A good way to understand “redemption” is to look at the biblical words used for it. There are three Greek words and two Hebrew words.

1. Agorazo (Gk) describes a marketplace, an “agora” where all kinds of goods were purchased. This suggests Christ’s saving work was his purchasing us for Himself in the world’s “marketplace”.

2. Exagarazo (Gk) closely related to the first with the addition of the prefix, “ex” which means out of. Christ has bought us out of the marketplace with the idea that the person purchased might never have to return there again. 1 Pet 1:18-19

3. Lytrosis has to do with freeing a slave by paying for him. Jesus has freed us from sin’s slavery by His death. Jesus has redeemed us and purchased us by His blood.

A rich understanding of the redemptive work of Christ is seen in the Old Testament.

1. Kopher means “a ransom price.” It refers to the redemption of a person who, apart from that redemption would die. If your animal killed someone and you knew that animal was dangerous, you could forfeit your life. Old Testament law provided a way the owner could come to an agreement with the relatives of the deceased, and it would be possible for him to pay a ransom price.

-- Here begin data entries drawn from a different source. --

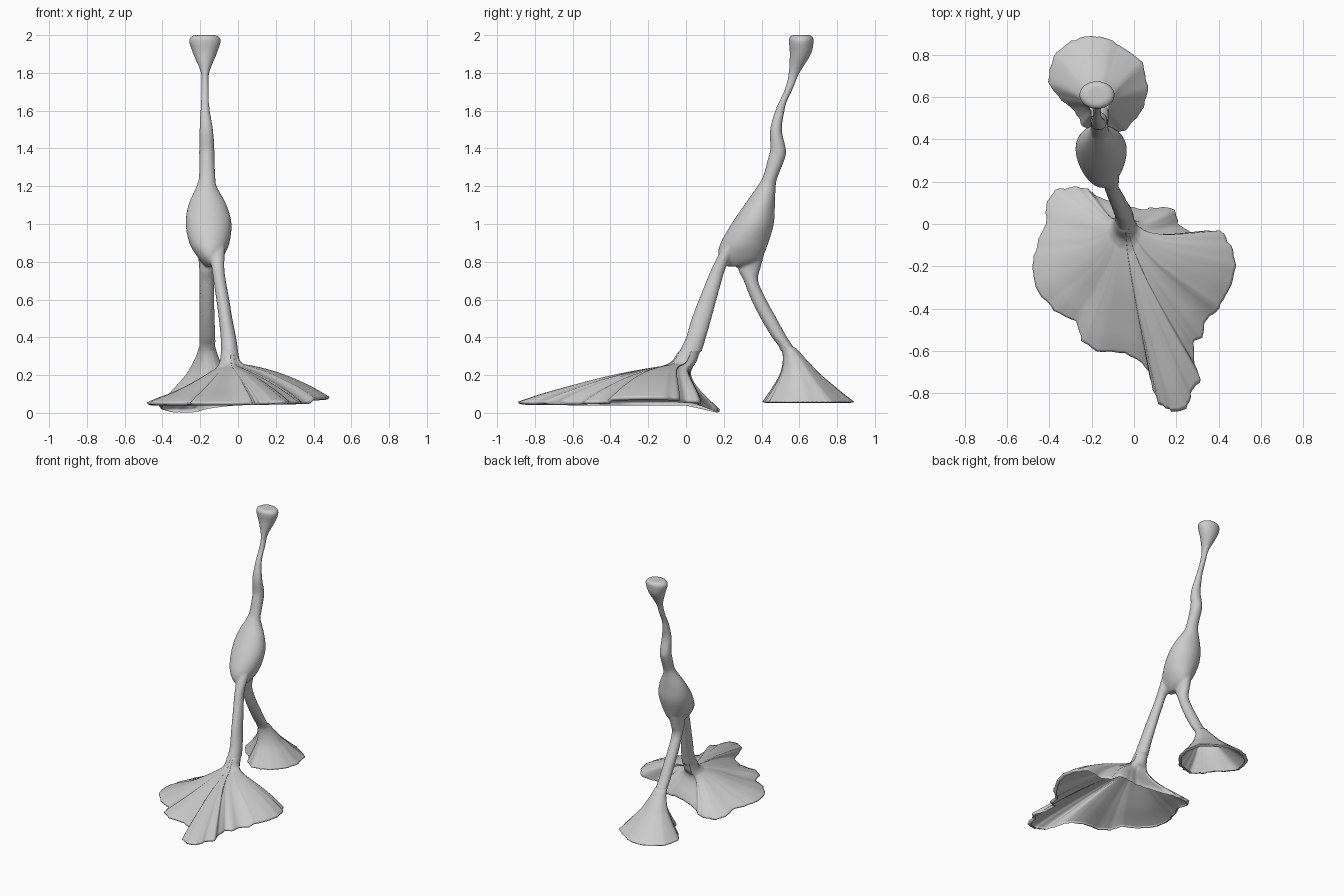
import bpy, bmesh, math, random
from mathutils import Vector

if "Cube" in bpy.data.objects:
    bpy.data.objects.remove(bpy.data.objects["Cube"])

random.seed(4)


def spline(rows, steps):
    """Catmull-Rom interpolation through rows of numbers."""
    pts = [Vector(r) for r in rows]
    pts = [pts[0]] + pts + [pts[-1]]
    out = []
    for i in range(1, len(pts) - 2):
        a, b, c, d = pts[i - 1:i + 3]
        for s in range(steps):
            t = s / steps
            out.append(0.5 * (2 * b + (c - a) * t + (2 * a - 5 * b + 4 * c - d) * t * t
                              + (3 * b - a - 3 * c + d) * t ** 3))
    return out + [pts[-1]]


def loft(bm, rings, caps):
    """Skin a list of closed rings with quads."""
    vs = [[bm.verts.new(p) for p in r] for r in rings]
    n = len(vs[0])
    for a, b in zip(vs, vs[1:]):
        for i in range(n):
            bm.faces.new((a[i], a[(i + 1) % n], b[(i + 1) % n], b[i]))
    if caps:
        bm.faces.new(vs[0])
        bm.faces.new(vs[-1])


def tube(bm, rows):
    """Closed tube from rows of (z, x min, x max, y min, y max)."""
    data = []
    for zs, xy in zip(spline([(r[0], r[1], r[2]) for r in rows], 5),
                      spline([(r[0], r[3], r[4]) for r in rows], 5)):
        data.append((zs[0], zs[1], zs[2], xy[1], xy[2]))
    rings = []
    for z, x0, x1, y0, y1 in data:
        rings.append([((x0 + x1) / 2 + (x1 - x0) / 2 * math.cos(a),
                       (y0 + y1) / 2 + (y1 - y0) / 2 * math.sin(a), z)
                      for a in (2 * math.pi * i / 32 for i in range(32))])
    part = bmesh.new()
    loft(part, rings, True)
    bmesh.ops.recalc_face_normals(part, faces=part.faces)
    me = bpy.data.meshes.new("tmp")
    part.to_mesh(me)
    part.free()
    bm.from_mesh(me)
    bpy.data.meshes.remove(me)


def add_object(name, bm):
    me = bpy.data.meshes.new(name)
    bm.to_mesh(me)
    bm.free()
    for p in me.polygons:
        p.use_smooth = True
    ob = bpy.data.objects.new(name, me)
    bpy.context.collection.objects.link(ob)
    return ob


def flare(name, outline, centre, leg, z0, profile, rim, lean, tilt, lip):
    """Hollow flare from a leg ring down to a ragged outline, with a turned-in lip."""
    edge = []
    for a, b in zip(outline, outline[1:] + outline[:1]):
        for k in range(4):
            p = Vector(a).lerp(Vector(b), k / 4)
            edge.append(p + Vector((random.uniform(-.005, .005), random.uniform(-.005, .005))))
    cx, cy, rx, ry = leg
    c = Vector(centre)
    rings = []
    for t, w in spline(profile, 4):
        ring = []
        for p in edge:
            ang = math.atan2(p.y - c.y, p.x - c.x)
            start = Vector((cx + rx * math.cos(ang), cy + ry * math.sin(ang)))
            q = start.lerp(p, t)
            q.y += lean * math.sin(math.pi * math.sqrt(min(max(t, 0), 1)))
            r = rim(p)
            ring.append((q.x, q.y, r + (z0 - r) * w + tilt * math.cos(ang) * math.sin(math.pi * t)))
        rings.append(ring)
    for scale, drop in ((.99, lip[1] * .7), (lip[0], lip[1])):
        rings.append([(*c.lerp(p, scale), rim(p) - drop) for p in edge])
    bm = bmesh.new()
    loft(bm, rings, False)
    bmesh.ops.recalc_face_normals(bm, faces=bm.faces)
    return add_object(name, bm)


# body: trunk with neck and head, plus both legs, fused together
bm = bmesh.new()
tube(bm, [(2.0, -.235, -.115, .56, .66), (1.985, -.255, -.095, .546, .674),
          (1.96, -.258, -.092, .545, .675), (1.9, -.237, -.113, .549, .662),
          (1.8, -.197, -.152, .543, .602), (1.72, -.194, -.154, .525, .568),
          (1.65, -.197, -.153, .494, .535), (1.6, -.199, -.149, .472, .522),
          (1.5, -.204, -.132, .445, .508), (1.4, -.206, -.125, .446, .528),
          (1.35, -.206, -.124, .435, .525), (1.25, -.207, -.12, .407, .486),
          (1.2, -.22, -.113, .378, .475), (1.1, -.263, -.06, .308, .471),
          (1.0, -.277, -.034, .24, .465), (.9, -.258, -.045, .183, .436),
          (.84, -.225, -.07, .17, .412), (.8, -.195, -.095, .185, .375), (.775, -.17, -.12, .22, .31)])
tube(bm, [(.95, -.17, -.075, .24, .31), (.88, -.155, -.07, .195, .27), (.77, -.14, -.072, .138, .212),
          (.7, -.13, -.064, .108, .19), (.6, -.115, -.046, .068, .162), (.5, -.102, -.03, .03, .135),
          (.4, -.092, -.01, 0, .106), (.33, -.09, 0, -.032, .085), (.25, -.09, .01, -.06, .06)])
tube(bm, [(.95, -.22, -.1, .34, .44), (.88, -.215, -.105, .29, .425), (.77, -.206, -.123, .275, .396),
          (.7, -.204, -.126, .305, .382), (.6, -.204, -.126, .345, .425), (.5, -.204, -.123, .395, .48),
          (.4, -.205, -.12, .455, .535), (.35, -.206, -.12, .492, .568), (.28, -.206, -.12, .52, .6)])
body = add_object("body_with_legs", bm)
rm = body.modifiers.new("fuse", 'REMESH')
rm.mode = 'VOXEL'
rm.voxel_size = 0.008
rm.use_smooth_shade = True
sm = body.modifiers.new("soften", 'SMOOTH')
sm.factor = 0.5
sm.iterations = 6
fused = bpy.data.meshes.new_from_object(body.evaluated_get(bpy.context.evaluated_depsgraph_get()))
body.modifiers.clear()
# open the leg ends where the flares take over
bm = bmesh.new()
bm.from_mesh(fused)
bmesh.ops.bisect_plane(bm, geom=bm.verts[:] + bm.edges[:] + bm.faces[:], plane_co=(0, 0, .327),
                       plane_no=(0, 0, -1), clear_outer=True)
for f in bm.faces:
    f.smooth = True
bm.to_mesh(body.data)
bm.free()
bpy.data.meshes.remove(fused)

# large front skirt
skirt = [(-.41, .11), (-.42, 0), (-.46, -.1), (-.485, -.2), (-.46, -.32), (-.38, -.41), (-.27, -.46),
         (-.25, -.55), (-.18, -.6), (-.04, -.61), (.06, -.68), (.09, -.78), (.12, -.85), (.18, -.885),
         (.25, -.88), (.27, -.8), (.32, -.735), (.28, -.64), (.28, -.56), (.32, -.54), (.34, -.45),
         (.4, -.4), (.45, -.31), (.48, -.2), (.46, -.1), (.41, -.03), (.27, -.04), (.21, 0),
         (.19, .07), (.12, .08), (.03, .07), (-.1, .1), (-.18, .13), (-.22, .17), (-.28, .18), (-.37, .16)]


def skirt_rim(p):
    back_left = min(max(-p.x * 4, 0), 1) * max(p.y, 0)
    return .056 + .06 * max(p.x, 0) * (1 if p.y > -.4 else .3) - .22 * back_left


flare("front_skirt", skirt, (0, -.1), (-.045, .028, .044, .057), .333,
      [(0, 1), (.02, .79), (.06, .69), (.12, .645), (.38, .47), (.63, .29), (.85, .13), (1, 0)],
      skirt_rim, -.065, .025, (.96, .016))

# small rear foot
foot = [(-.41, .67), (-.36, .6), (-.28, .53), (-.24, .46), (-.17, .41), (-.1, .42), (-.03, .45),
        (.05, .55), (.065, .66), (.045, .76), (-.05, .83), (-.12, .88), (-.2, .89), (-.3, .865), (-.385, .79)]
flare("rear_foot", foot, (-.17, .65), (-.163, .53, .043, .038), .35,
      [(0, 1), (.08, .83), (.2, .66), (.34, .5), (.56, .32), (.8, .14), (1, 0)],
      lambda p: .06, .035, 0, (.91, .007))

This ransom price was called the “kopher”.

a. Jesus ransomed us from not only sin’s power; He delivered us from death which is the punishment God established for transgressions.

2. The last word we will look at is go’el which means “kinsman-redeemer”. Here was a principle of Jewish law that property should remain within a family if possible. So, if a Jewish person lost his or her share of the land through debt or some other means, an obligation evolved on a near relative (if there was one) to buy the property back again. This close relative was a “kinsman” and if willing and able to purchase the property and restore it to the family, he became a “kinsman-redeemer. In some cases, where there was no male heir to inherit the property, the duty of the kinsman extended to marrying the widow in order to raise up an heir.

There were three qualifications in order to be a kinsman-redeemer:

a. He had to be a close relative (a stranger would not do).

b. He had to be willing to take on this responsibility (nobody could be compelled to do this work).

c. He had to be able to pay the ransom price (he had to have sufficient means at his disposal).

RUTH: A ROMANCE OF REDEMPTION. All three conditions of the kinsman-redeemer were fulfilled in our Lord Jesus. The book of Ruth makes these truths vivid. It is the story of Ruth and her kinsman-redeemer, Boaz.

In redeeming us, Jesus fulfilled similar qualification: 1) He became our kinsman by the incarnation, being born in this very town of Bethlehem, 2) He was willing to be our Redeemer, because of His great love for us, 3) He was able to redeem us, because He alone could provide an adequate redemption price by dying. Job 19:25-27

The redemption of Ruth may not have cost Boaz a great deal, at the most money; but our redemption cost Jesus Christ His life.